For anyone working with data, working across multiple formats can be tedious and time-consuming—especially if each format has its own compression type or is exclusive to a certain platform. To make the process easier, try to maintain compatibility and consistency from the get-go and standardize your formats whenever storing labeled data.
Common formats found in machine learning include comma-separated values (CSV), XLXS, plain text, and image formats such as JPEG. Your individual project will dictate which one to use, of course, but try your best to stick with one whenever possible. Also, whichever one you choose, make sure it’s compatible across platforms to ensure future scaling and/or migration.
5. Regularly backup databases and maintain redundancy
This should be a no-brainer for any data manager, but it bears repeating. Even with highly reliable cloud servers, data loss is still a very real threat and can quickly kill your machine learning efforts.
Since data is your most valuable commodity, do whatever it takes to maintain backups and redundancy. While backups should include copies of raw data, also be sure to include existing labels where necessary. Further, be sure to perform backups on a regular basis, especially if you frequently receive high volumes of data.
6. Find “happy mediums” for processing power
In an ideal world, or maybe at some point in the future, every machine learning server will be entirely flash-based and use only the best GPUs for processing. This setup is currently possible, of course, but it’s very expensive—especially if you want to scale.
As we wait for Moore’s law to work its magic, consider some happy mediums in the interim. While GPU clusters are still expensive and relatively scarce, flash storage is becoming increasingly commonplace while other mediums – such as NVMe – serve as practical alternatives. Further, maintaining good data management practices can also help speed along tasks and decrease processing requirements.
7. Establish a minimum data requirement

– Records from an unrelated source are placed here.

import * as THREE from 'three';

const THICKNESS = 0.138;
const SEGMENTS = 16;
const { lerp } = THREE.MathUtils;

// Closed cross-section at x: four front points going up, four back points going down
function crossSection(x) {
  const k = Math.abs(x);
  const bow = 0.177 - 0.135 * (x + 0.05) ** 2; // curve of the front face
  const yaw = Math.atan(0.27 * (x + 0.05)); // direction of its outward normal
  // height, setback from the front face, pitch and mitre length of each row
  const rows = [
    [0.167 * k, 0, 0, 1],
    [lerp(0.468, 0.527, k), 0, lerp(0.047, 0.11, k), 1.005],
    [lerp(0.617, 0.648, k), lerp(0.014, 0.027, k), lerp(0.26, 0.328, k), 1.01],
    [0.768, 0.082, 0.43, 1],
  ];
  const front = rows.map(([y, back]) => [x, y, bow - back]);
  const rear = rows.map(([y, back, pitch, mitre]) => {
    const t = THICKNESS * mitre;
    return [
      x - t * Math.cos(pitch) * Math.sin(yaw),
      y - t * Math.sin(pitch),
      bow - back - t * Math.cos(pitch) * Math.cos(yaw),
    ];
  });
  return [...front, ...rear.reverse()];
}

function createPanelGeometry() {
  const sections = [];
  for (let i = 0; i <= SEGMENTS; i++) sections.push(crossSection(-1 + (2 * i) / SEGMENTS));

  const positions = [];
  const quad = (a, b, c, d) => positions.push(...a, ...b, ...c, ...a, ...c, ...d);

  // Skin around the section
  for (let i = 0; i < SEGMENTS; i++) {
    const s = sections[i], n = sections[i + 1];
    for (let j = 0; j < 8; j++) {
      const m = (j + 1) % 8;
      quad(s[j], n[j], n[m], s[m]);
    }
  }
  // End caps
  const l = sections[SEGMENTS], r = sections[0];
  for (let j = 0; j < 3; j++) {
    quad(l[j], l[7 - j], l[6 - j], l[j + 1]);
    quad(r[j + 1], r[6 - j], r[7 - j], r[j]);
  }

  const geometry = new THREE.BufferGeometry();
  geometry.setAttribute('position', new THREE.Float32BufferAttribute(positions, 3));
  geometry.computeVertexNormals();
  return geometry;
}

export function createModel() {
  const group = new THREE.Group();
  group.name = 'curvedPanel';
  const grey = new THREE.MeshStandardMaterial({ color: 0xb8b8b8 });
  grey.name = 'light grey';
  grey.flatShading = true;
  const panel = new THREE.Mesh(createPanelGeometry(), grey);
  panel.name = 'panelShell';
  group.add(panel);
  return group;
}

Establishing a minimum data requirement is not only essential for training a high-accuracy model, but it’s also a great way to establish a general understanding of your storage requirements. In other words, by knowing the bare minimum of what you need, you’ll be able to more realistically predict and allocate storage costs and resource consumption.
8. Store variables that add context
Context is easy for humans. If we see an image that’s sideways, we can almost instantly classify it as being sideways. Computers, however, struggle with this task and need to be told repeatedly the “nature” of a particular context – be it “sideways-ness” or some other type of context.
As a result, it’s crucial to add variables and labels which not only add context to your data, but also the correct context. Doing this early on, despite requiring somewhat more oversight, is one of the best ways to ensure seamless and accurate classification in the future. Ease of classification can not only save on processing power but can also help avoid the possibility of having to retrain your models.
9. Use sentence-level classification
For text classification, sentence-level classification is typically a good starting point for assigning the right content to your data. While sub-sentence labeling is a step more accurate, this is only true for especially complex or ambiguous sentences which could be interpreted different ways. As a result, sentence-level classification often provides an ideal medium between speed and accuracy, especially for larger datasets.
If you plan to use sub-sentence classification, however, consider “splitting” ambiguous sentences into individual data points; in other words, if a sentence could be interpreted multiple ways, classify each interpretation as its own data point.
10. Plan for growth and be ready to scale
As your models grow and you identify new solutions, your storage needs will likely change. This is to be expected; machine learning models should grow and adapt over time, especially as more data comes through the pipeline.
When you start to reach the limits of an existing storage solution, you’ll find yourself having to decide whether to expand, scale back, or potentially start from scratch depending on the results of previous training. By employing these practices when storing labeled data, however, adapting will be seamless and straightforward.